_Problem details_: I would like the records restated word for word, without the pictures.

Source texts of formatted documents
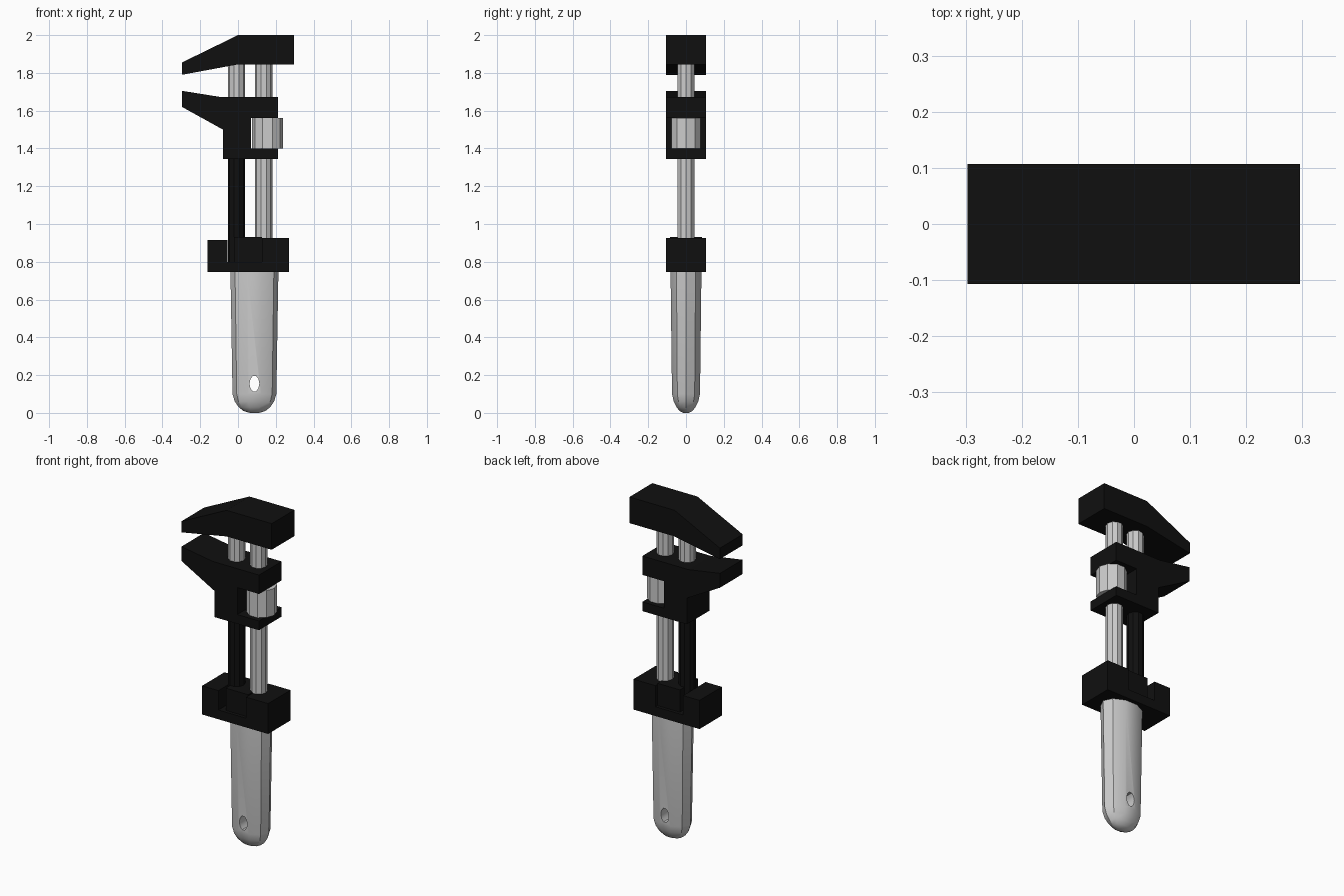
import bpy, bmesh
from math import cos, sin, tau

if "Cube" in bpy.data.objects:
    bpy.data.objects.remove(bpy.data.objects["Cube"])

black = bpy.data.materials.new("black_paint")
black.diffuse_color = (0.005, 0.005, 0.005, 1)
black.use_nodes = True
black.node_tree.nodes["Principled BSDF"].inputs["Base Color"].default_value = black.diffuse_color
SIDES = 10


def finish(name, bm, mat=None):
    bmesh.ops.recalc_face_normals(bm, faces=bm.faces[:])
    me = bpy.data.meshes.new(name)
    bm.to_mesh(me)
    bm.free()
    ob = bpy.data.objects.new(name, me)
    bpy.context.collection.objects.link(ob)
    if mat:
        me.materials.append(mat)
    return ob


def plate(name, profile, half, mat=black):
    """Extrude an x/z outline evenly to both sides of y = 0."""
    bm = bmesh.new()
    face = bm.faces.new([bm.verts.new((x, -half, z)) for x, z in profile])
    ext = bmesh.ops.extrude_face_region(bm, geom=[face])
    for v in ext["geom"]:
        if isinstance(v, bmesh.types.BMVert):
            v.co.y = half
    return finish(name, bm, mat)


def loft(name, cx, rings, mat=None):
    """Stack elliptical rings given as (z, radius x, radius y)."""
    bm = bmesh.new()
    loops = [[bm.verts.new((cx + rx * cos(tau * i / SIDES), ry * sin(tau * i / SIDES), z))
              for i in range(SIDES)] for z, rx, ry in rings]
    for a, b in zip(loops, loops[1:]):
        for i in range(SIDES):
            j = (i + 1) % SIDES
            bm.faces.new((a[i], a[j], b[j], b[i]))
    bm.faces.new(loops[0])
    bm.faces.new(loops[-1])
    return finish(name, bm, mat)


def rod(name, cx, z0, z1, r, mat=None):
    return loft(name, cx, [(z0, r, r), (z1, r, r)], mat)


# Fixed top jaw
plate("top_jaw", [(-0.297, 1.79), (-0.297, 1.855), (0, 2.0), (0.296, 2.0),
                  (0.296, 1.845), (0.0, 1.845)], 0.107)

# Sliding jaw with an open pocket for the adjusting nut
plate("sliding_jaw", [(-0.297, 1.705), (-0.09, 1.672), (0.212, 1.672), (0.212, 1.56),
                      (0.07, 1.56), (0.07, 1.40), (0.212, 1.40), (0.212, 1.345),
                      (-0.08, 1.345), (-0.08, 1.50), (-0.297, 1.62)], 0.106)
rod("adjusting_nut", 0.156, 1.40, 1.56, 0.082)

# Guide rods
rod("main_rod", 0.136, 0.78, 1.85, 0.046)
rod("upper_guide_rod", -0.008, 1.66, 1.85, 0.046)
rod("lower_guide_rod", -0.008, 0.80, 1.35, 0.046, black)

# Collar block with a slot, and the boss sitting in the slot
plate("collar", [(-0.162, 0.745), (-0.162, 0.915), (-0.055, 0.915), (-0.055, 0.80),
                 (0.127, 0.80), (0.127, 0.925), (0.271, 0.925), (0.271, 0.745)], 0.105)
plate("collar_boss", [(-0.02, 0.80), (-0.02, 0.932), (0.127, 0.932), (0.127, 0.80)], 0.086)

# Faceted handle with a rounded end
handle = loft("handle", 0.087, [(0.0, 0.025, 0.015), (0.01, 0.058, 0.035), (0.03, 0.083, 0.053),
                                (0.06, 0.104, 0.068), (0.10, 0.116, 0.078), (0.75, 0.127, 0.086)])

# Hanging hole
cutter = rod("hole_cutter", 0, -0.2, 0.2, 1)
for v in cutter.data.vertices:
    x, y, z = v.co
    v.co = (0.087 + 0.026 * x, z, 0.155 + 0.043 * y)
bm = bmesh.new()
bm.from_mesh(cutter.data)
bmesh.ops.recalc_face_normals(bm, faces=bm.faces[:])
bm.to_mesh(cutter.data)
bm.free()
cutter.hide_render = True
cut = handle.modifiers.new("hole", 'BOOLEAN')
cut.object = cutter
cut.operation = 'DIFFERENCE'
cut.solver = 'EXACT'

# Apply the cut and smooth the rounded end
bpy.context.view_layer.objects.active = handle
handle.select_set(True)
bpy.ops.object.modifier_apply(modifier="hole")
bpy.data.objects.remove(cutter, do_unlink=True)
bpy.ops.object.shade_smooth_by_angle(angle=0.52)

_Result for this exercise_:
import bpy, bmesh
from math import cos, sin, tau

if "Cube" in bpy.data.objects:
    bpy.data.objects.remove(bpy.data.objects["Cube"])

black = bpy.data.materials.new("black_paint")
black.diffuse_color = (0.005, 0.005, 0.005, 1)
black.use_nodes = True
black.node_tree.nodes["Principled BSDF"].inputs["Base Color"].default_value = black.diffuse_color
SIDES = 10


def finish(name, bm, mat=None):
    bmesh.ops.recalc_face_normals(bm, faces=bm.faces[:])
    me = bpy.data.meshes.new(name)
    bm.to_mesh(me)
    bm.free()
    ob = bpy.data.objects.new(name, me)
    bpy.context.collection.objects.link(ob)
    if mat:
        me.materials.append(mat)
    return ob


def plate(name, profile, half, mat=black):
    """Extrude an x/z outline evenly to both sides of y = 0."""
    bm = bmesh.new()
    face = bm.faces.new([bm.verts.new((x, -half, z)) for x, z in profile])
    ext = bmesh.ops.extrude_face_region(bm, geom=[face])
    for v in ext["geom"]:
        if isinstance(v, bmesh.types.BMVert):
            v.co.y = half
    return finish(name, bm, mat)


def loft(name, cx, rings, mat=None):
    """Stack elliptical rings given as (z, radius x, radius y)."""
    bm = bmesh.new()
    loops = [[bm.verts.new((cx + rx * cos(tau * i / SIDES), ry * sin(tau * i / SIDES), z))
              for i in range(SIDES)] for z, rx, ry in rings]
    for a, b in zip(loops, loops[1:]):
        for i in range(SIDES):
            j = (i + 1) % SIDES
            bm.faces.new((a[i], a[j], b[j], b[i]))
    bm.faces.new(loops[0])
    bm.faces.new(loops[-1])
    return finish(name, bm, mat)


def rod(name, cx, z0, z1, r, mat=None):
    return loft(name, cx, [(z0, r, r), (z1, r, r)], mat)


# Fixed top jaw
plate("top_jaw", [(-0.297, 1.79), (-0.297, 1.855), (0, 2.0), (0.296, 2.0),
                  (0.296, 1.845), (0.0, 1.845)], 0.107)

# Sliding jaw with an open pocket for the adjusting nut
plate("sliding_jaw", [(-0.297, 1.705), (-0.09, 1.672), (0.212, 1.672), (0.212, 1.56),
                      (0.07, 1.56), (0.07, 1.40), (0.212, 1.40), (0.212, 1.345),
                      (-0.08, 1.345), (-0.08, 1.50), (-0.297, 1.62)], 0.106)
rod("adjusting_nut", 0.156, 1.40, 1.56, 0.082)

# Guide rods
rod("main_rod", 0.136, 0.78, 1.85, 0.046)
rod("upper_guide_rod", -0.008, 1.66, 1.85, 0.046)
rod("lower_guide_rod", -0.008, 0.80, 1.35, 0.046, black)

# Collar block with a slot, and the boss sitting in the slot
plate("collar", [(-0.162, 0.745), (-0.162, 0.915), (-0.055, 0.915), (-0.055, 0.80),
                 (0.127, 0.80), (0.127, 0.925), (0.271, 0.925), (0.271, 0.745)], 0.105)
plate("collar_boss", [(-0.02, 0.80), (-0.02, 0.932), (0.127, 0.932), (0.127, 0.80)], 0.086)

# Faceted handle with a rounded end
handle = loft("handle", 0.087, [(0.0, 0.025, 0.015), (0.01, 0.058, 0.035), (0.03, 0.083, 0.053),
                                (0.06, 0.104, 0.068), (0.10, 0.116, 0.078), (0.75, 0.127, 0.086)])

# Hanging hole
cutter = rod("hole_cutter", 0, -0.2, 0.2, 1)
for v in cutter.data.vertices:
    x, y, z = v.co
    v.co = (0.087 + 0.026 * x, z, 0.155 + 0.043 * y)
bm = bmesh.new()
bm.from_mesh(cutter.data)
bmesh.ops.recalc_face_normals(bm, faces=bm.faces[:])
bm.to_mesh(cutter.data)
bm.free()
cutter.hide_render = True
cut = handle.modifiers.new("hole", 'BOOLEAN')
cut.object = cutter
cut.operation = 'DIFFERENCE'
cut.solver = 'EXACT'

# Apply the cut and smooth the rounded end
bpy.context.view_layer.objects.active = handle
handle.select_set(True)
bpy.ops.object.modifier_apply(modifier="hole")
bpy.data.objects.remove(cutter, do_unlink=True)
bpy.ops.object.shade_smooth_by_angle(angle=0.52)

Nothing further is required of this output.